[Work request]
Copy out the listing beneath, missing nothing.
[Recorded data]
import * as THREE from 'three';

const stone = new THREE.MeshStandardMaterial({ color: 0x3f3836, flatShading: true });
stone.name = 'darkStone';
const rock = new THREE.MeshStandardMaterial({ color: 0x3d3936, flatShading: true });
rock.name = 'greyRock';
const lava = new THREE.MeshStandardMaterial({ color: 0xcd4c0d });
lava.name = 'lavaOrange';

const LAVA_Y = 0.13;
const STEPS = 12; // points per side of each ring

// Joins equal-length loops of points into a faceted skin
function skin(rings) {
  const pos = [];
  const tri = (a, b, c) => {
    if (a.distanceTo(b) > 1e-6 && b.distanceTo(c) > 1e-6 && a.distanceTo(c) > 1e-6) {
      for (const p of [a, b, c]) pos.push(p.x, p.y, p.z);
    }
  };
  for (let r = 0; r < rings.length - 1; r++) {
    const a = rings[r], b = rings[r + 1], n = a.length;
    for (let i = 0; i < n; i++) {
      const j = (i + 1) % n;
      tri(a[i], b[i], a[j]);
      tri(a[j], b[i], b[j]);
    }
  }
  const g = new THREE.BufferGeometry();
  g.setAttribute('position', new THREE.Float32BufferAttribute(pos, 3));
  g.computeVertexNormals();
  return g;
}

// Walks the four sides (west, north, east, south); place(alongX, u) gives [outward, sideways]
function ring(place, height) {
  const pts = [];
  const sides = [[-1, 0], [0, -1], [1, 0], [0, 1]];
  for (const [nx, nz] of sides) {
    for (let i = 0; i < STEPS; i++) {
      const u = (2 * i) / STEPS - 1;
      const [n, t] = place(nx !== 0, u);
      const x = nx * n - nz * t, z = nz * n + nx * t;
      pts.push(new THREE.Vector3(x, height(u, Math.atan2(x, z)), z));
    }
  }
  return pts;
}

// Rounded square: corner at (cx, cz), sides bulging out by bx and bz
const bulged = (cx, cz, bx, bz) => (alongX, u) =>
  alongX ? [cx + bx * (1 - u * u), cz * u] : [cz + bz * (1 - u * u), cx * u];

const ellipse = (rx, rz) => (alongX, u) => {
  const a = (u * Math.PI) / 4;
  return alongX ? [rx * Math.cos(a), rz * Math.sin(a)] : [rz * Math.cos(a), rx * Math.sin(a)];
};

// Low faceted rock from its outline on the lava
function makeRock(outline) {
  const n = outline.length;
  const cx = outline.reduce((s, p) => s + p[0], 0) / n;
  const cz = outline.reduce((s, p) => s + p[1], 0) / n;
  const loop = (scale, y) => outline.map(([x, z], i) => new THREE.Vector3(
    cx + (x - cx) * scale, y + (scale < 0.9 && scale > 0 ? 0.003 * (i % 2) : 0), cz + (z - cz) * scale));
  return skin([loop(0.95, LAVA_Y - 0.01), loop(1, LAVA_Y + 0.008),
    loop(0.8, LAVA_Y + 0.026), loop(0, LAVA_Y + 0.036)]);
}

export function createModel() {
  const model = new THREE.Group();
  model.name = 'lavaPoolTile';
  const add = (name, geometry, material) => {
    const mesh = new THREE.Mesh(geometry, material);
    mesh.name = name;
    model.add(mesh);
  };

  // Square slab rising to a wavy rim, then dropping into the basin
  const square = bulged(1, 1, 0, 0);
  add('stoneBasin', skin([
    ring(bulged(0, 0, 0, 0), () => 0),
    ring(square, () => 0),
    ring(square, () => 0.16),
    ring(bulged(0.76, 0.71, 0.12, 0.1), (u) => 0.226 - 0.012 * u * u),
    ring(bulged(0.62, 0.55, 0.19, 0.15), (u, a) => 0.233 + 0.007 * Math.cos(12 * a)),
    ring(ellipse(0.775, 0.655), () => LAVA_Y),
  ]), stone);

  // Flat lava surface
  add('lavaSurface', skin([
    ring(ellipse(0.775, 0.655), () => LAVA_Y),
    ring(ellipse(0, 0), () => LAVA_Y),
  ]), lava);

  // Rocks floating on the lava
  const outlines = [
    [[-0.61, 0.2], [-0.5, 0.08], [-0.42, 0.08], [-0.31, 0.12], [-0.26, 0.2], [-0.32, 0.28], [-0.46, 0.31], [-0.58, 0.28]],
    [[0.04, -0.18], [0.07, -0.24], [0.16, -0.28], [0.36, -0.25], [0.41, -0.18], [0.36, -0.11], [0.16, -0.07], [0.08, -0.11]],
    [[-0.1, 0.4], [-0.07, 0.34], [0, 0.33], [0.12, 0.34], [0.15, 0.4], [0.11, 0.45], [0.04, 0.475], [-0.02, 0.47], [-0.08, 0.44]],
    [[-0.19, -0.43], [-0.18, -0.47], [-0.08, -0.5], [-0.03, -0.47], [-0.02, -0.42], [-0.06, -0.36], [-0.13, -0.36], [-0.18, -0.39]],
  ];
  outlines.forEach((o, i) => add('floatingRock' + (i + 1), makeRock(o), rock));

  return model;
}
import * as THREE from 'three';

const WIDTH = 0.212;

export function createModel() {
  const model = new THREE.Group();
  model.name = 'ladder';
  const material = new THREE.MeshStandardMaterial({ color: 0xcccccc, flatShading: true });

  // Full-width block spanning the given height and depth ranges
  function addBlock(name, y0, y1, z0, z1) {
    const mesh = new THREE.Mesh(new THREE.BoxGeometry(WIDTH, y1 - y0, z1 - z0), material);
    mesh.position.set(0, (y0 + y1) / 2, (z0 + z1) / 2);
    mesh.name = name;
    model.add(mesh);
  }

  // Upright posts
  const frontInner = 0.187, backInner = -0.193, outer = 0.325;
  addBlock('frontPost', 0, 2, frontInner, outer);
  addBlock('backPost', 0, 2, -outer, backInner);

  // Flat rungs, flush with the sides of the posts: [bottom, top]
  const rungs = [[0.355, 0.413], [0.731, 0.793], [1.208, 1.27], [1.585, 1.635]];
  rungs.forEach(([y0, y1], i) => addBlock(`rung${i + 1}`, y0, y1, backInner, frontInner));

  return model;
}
[/Recorded data]
[Exercise answer]
import * as THREE from 'three';

const stone = new THREE.MeshStandardMaterial({ color: 0x3f3836, flatShading: true });
stone.name = 'darkStone';
const rock = new THREE.MeshStandardMaterial({ color: 0x3d3936, flatShading: true });
rock.name = 'greyRock';
const lava = new THREE.MeshStandardMaterial({ color: 0xcd4c0d });
lava.name = 'lavaOrange';

const LAVA_Y = 0.13;
const STEPS = 12; // points per side of each ring

// Joins equal-length loops of points into a faceted skin
function skin(rings) {
  const pos = [];
  const tri = (a, b, c) => {
    if (a.distanceTo(b) > 1e-6 && b.distanceTo(c) > 1e-6 && a.distanceTo(c) > 1e-6) {
      for (const p of [a, b, c]) pos.push(p.x, p.y, p.z);
    }
  };
  for (let r = 0; r < rings.length - 1; r++) {
    const a = rings[r], b = rings[r + 1], n = a.length;
    for (let i = 0; i < n; i++) {
      const j = (i + 1) % n;
      tri(a[i], b[i], a[j]);
      tri(a[j], b[i], b[j]);
    }
  }
  const g = new THREE.BufferGeometry();
  g.setAttribute('position', new THREE.Float32BufferAttribute(pos, 3));
  g.computeVertexNormals();
  return g;
}

// Walks the four sides (west, north, east, south); place(alongX, u) gives [outward, sideways]
function ring(place, height) {
  const pts = [];
  const sides = [[-1, 0], [0, -1], [1, 0], [0, 1]];
  for (const [nx, nz] of sides) {
    for (let i = 0; i < STEPS; i++) {
      const u = (2 * i) / STEPS - 1;
      const [n, t] = place(nx !== 0, u);
      const x = nx * n - nz * t, z = nz * n + nx * t;
      pts.push(new THREE.Vector3(x, height(u, Math.atan2(x, z)), z));
    }
  }
  return pts;
}

// Rounded square: corner at (cx, cz), sides bulging out by bx and bz
const bulged = (cx, cz, bx, bz) => (alongX, u) =>
  alongX ? [cx + bx * (1 - u * u), cz * u] : [cz + bz * (1 - u * u), cx * u];

const ellipse = (rx, rz) => (alongX, u) => {
  const a = (u * Math.PI) / 4;
  return alongX ? [rx * Math.cos(a), rz * Math.sin(a)] : [rz * Math.cos(a), rx * Math.sin(a)];
};

// Low faceted rock from its outline on the lava
function makeRock(outline) {
  const n = outline.length;
  const cx = outline.reduce((s, p) => s + p[0], 0) / n;
  const cz = outline.reduce((s, p) => s + p[1], 0) / n;
  const loop = (scale, y) => outline.map(([x, z], i) => new THREE.Vector3(
    cx + (x - cx) * scale, y + (scale < 0.9 && scale > 0 ? 0.003 * (i % 2) : 0), cz + (z - cz) * scale));
  return skin([loop(0.95, LAVA_Y - 0.01), loop(1, LAVA_Y + 0.008),
    loop(0.8, LAVA_Y + 0.026), loop(0, LAVA_Y + 0.036)]);
}

export function createModel() {
  const model = new THREE.Group();
  model.name = 'lavaPoolTile';
  const add = (name, geometry, material) => {
    const mesh = new THREE.Mesh(geometry, material);
    mesh.name = name;
    model.add(mesh);
  };

  // Square slab rising to a wavy rim, then dropping into the basin
  const square = bulged(1, 1, 0, 0);
  add('stoneBasin', skin([
    ring(bulged(0, 0, 0, 0), () => 0),
    ring(square, () => 0),
    ring(square, () => 0.16),
    ring(bulged(0.76, 0.71, 0.12, 0.1), (u) => 0.226 - 0.012 * u * u),
    ring(bulged(0.62, 0.55, 0.19, 0.15), (u, a) => 0.233 + 0.007 * Math.cos(12 * a)),
    ring(ellipse(0.775, 0.655), () => LAVA_Y),
  ]), stone);

  // Flat lava surface
  add('lavaSurface', skin([
    ring(ellipse(0.775, 0.655), () => LAVA_Y),
    ring(ellipse(0, 0), () => LAVA_Y),
  ]), lava);

  // Rocks floating on the lava
  const outlines = [
    [[-0.61, 0.2], [-0.5, 0.08], [-0.42, 0.08], [-0.31, 0.12], [-0.26, 0.2], [-0.32, 0.28], [-0.46, 0.31], [-0.58, 0.28]],
    [[0.04, -0.18], [0.07, -0.24], [0.16, -0.28], [0.36, -0.25], [0.41, -0.18], [0.36, -0.11], [0.16, -0.07], [0.08, -0.11]],
    [[-0.1, 0.4], [-0.07, 0.34], [0, 0.33], [0.12, 0.34], [0.15, 0.4], [0.11, 0.45], [0.04, 0.475], [-0.02, 0.47], [-0.08, 0.44]],
    [[-0.19, -0.43], [-0.18, -0.47], [-0.08, -0.5], [-0.03, -0.47], [-0.02, -0.42], [-0.06, -0.36], [-0.13, -0.36], [-0.18, -0.39]],
  ];
  outlines.forEach((o, i) => add('floatingRock' + (i + 1), makeRock(o), rock));

  return model;
}
import * as THREE from 'three';

const WIDTH = 0.212;

export function createModel() {
  const model = new THREE.Group();
  model.name = 'ladder';
  const material = new THREE.MeshStandardMaterial({ color: 0xcccccc, flatShading: true });

  // Full-width block spanning the given height and depth ranges
  function addBlock(name, y0, y1, z0, z1) {
    const mesh = new THREE.Mesh(new THREE.BoxGeometry(WIDTH, y1 - y0, z1 - z0), material);
    mesh.position.set(0, (y0 + y1) / 2, (z0 + z1) / 2);
    mesh.name = name;
    model.add(mesh);
  }

  // Upright posts
  const frontInner = 0.187, backInner = -0.193, outer = 0.325;
  addBlock('frontPost', 0, 2, frontInner, outer);
  addBlock('backPost', 0, 2, -outer, backInner);

  // Flat rungs, flush with the sides of the posts: [bottom, top]
  const rungs = [[0.355, 0.413], [0.731, 0.793], [1.208, 1.27], [1.585, 1.635]];
  rungs.forEach(([y0, y1], i) => addBlock(`rung${i + 1}`, y0, y1, backInner, frontInner));

  return model;
}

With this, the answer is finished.